DATA FOR THIS EXERCISE →

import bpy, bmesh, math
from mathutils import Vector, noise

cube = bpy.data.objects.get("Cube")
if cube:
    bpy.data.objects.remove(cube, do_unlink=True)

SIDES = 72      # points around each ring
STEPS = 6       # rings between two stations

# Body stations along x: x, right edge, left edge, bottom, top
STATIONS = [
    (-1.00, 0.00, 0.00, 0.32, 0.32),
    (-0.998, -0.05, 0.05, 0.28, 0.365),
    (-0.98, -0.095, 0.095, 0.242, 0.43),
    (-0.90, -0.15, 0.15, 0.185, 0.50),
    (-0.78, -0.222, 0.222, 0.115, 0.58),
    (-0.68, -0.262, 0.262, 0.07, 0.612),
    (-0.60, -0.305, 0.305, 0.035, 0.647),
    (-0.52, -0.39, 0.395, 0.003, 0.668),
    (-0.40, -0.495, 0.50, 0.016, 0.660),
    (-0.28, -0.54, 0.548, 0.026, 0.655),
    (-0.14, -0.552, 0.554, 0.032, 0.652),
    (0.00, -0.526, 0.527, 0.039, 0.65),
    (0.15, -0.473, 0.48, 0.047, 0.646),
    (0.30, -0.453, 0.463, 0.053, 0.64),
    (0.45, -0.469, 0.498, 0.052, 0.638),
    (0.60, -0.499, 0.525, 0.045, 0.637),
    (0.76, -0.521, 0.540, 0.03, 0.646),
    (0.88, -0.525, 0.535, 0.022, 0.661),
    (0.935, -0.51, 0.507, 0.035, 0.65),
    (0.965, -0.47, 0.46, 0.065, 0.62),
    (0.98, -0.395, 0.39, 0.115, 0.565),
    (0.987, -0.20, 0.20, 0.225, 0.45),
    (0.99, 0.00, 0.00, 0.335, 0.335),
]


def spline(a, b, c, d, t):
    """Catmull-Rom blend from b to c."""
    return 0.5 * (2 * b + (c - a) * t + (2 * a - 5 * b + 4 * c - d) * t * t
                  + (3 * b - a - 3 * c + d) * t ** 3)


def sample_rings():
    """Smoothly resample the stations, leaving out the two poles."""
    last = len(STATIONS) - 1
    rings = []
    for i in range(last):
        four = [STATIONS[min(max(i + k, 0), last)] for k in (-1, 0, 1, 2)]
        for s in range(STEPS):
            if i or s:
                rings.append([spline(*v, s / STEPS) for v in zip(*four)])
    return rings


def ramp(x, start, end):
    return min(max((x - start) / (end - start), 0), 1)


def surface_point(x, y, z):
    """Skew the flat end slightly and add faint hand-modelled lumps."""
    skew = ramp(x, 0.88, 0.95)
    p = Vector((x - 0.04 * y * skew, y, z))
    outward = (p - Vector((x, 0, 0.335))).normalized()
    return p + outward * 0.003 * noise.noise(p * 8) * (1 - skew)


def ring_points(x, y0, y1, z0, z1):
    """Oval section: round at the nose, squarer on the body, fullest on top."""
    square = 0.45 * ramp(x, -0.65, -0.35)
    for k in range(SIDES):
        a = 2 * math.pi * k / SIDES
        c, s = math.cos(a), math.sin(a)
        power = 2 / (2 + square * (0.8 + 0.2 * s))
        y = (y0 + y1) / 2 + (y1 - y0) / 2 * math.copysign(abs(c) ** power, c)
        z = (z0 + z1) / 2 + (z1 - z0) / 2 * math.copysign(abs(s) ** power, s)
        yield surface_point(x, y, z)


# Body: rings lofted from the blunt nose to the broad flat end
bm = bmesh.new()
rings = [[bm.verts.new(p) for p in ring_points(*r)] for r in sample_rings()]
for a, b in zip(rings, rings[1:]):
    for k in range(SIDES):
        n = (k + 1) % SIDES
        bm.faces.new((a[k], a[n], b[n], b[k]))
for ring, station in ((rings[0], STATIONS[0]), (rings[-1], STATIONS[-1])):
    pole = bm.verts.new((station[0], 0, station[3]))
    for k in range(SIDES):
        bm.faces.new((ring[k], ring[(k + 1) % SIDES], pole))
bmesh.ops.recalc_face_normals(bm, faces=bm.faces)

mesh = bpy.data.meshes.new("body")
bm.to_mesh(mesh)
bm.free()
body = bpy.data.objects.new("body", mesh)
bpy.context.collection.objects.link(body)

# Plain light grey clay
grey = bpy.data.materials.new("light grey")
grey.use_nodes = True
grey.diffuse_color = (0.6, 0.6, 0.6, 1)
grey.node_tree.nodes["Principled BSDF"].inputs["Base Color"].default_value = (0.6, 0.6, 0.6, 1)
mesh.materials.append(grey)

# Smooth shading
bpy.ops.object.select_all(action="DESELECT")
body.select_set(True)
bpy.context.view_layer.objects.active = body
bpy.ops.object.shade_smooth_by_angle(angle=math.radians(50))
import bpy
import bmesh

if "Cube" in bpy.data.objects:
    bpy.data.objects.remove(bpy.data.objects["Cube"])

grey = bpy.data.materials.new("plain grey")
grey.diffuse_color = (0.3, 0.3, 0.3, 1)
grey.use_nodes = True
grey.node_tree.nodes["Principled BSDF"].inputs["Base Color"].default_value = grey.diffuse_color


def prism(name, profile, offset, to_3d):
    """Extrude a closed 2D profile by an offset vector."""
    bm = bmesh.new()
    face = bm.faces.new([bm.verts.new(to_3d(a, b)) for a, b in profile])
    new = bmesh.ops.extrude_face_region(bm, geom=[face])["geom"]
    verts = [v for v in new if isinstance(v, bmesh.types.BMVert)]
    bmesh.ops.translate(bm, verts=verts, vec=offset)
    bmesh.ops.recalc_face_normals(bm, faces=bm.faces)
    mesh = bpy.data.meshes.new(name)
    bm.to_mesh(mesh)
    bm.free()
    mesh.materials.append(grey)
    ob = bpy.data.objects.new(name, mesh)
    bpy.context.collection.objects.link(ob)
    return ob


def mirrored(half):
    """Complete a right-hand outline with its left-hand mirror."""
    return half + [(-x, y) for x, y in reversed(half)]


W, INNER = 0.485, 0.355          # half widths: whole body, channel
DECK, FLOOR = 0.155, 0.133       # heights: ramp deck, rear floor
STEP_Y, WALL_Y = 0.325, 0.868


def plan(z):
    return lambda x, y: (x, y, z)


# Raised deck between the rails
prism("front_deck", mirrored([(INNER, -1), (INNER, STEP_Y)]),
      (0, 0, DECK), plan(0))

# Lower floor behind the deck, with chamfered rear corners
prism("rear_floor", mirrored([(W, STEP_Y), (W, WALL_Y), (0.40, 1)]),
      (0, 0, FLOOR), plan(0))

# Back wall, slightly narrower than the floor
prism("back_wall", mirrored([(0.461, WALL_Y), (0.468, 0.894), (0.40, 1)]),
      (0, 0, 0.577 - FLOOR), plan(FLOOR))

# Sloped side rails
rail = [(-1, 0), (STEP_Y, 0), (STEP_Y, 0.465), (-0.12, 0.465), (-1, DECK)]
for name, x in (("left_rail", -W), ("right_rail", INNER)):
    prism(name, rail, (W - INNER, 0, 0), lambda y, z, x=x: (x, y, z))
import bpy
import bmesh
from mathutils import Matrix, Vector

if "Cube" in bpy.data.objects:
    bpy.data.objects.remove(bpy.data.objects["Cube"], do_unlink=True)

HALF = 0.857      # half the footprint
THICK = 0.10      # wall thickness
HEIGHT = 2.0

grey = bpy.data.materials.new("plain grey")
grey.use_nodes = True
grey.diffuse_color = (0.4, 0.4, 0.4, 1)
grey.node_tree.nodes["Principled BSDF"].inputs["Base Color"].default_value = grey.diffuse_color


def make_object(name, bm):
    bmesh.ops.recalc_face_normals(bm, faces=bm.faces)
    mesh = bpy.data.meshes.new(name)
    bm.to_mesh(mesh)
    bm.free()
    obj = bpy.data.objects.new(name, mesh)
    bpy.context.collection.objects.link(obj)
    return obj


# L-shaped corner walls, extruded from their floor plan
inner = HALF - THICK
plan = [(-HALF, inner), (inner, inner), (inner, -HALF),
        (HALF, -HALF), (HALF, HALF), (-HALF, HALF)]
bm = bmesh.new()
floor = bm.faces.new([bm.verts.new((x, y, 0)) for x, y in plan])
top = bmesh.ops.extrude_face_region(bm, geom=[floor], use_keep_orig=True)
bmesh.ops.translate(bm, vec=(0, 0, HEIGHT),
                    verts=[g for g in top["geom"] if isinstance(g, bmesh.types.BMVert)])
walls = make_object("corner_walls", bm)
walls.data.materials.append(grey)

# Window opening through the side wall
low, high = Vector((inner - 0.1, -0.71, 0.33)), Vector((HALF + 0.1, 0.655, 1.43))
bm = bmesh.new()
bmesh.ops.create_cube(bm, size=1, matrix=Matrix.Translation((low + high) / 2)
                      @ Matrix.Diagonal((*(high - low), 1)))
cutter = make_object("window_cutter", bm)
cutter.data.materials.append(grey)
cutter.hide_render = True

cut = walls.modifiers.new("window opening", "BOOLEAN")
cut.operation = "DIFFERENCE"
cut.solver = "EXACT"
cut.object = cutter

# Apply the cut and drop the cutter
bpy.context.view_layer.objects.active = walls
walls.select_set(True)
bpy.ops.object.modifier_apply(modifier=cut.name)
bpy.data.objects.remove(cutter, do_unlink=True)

WHAT TO WORK ON → Lines holding the word "import" in the records above: how many are there? Answer with the number only.

EXERCISE SOLUTION → 7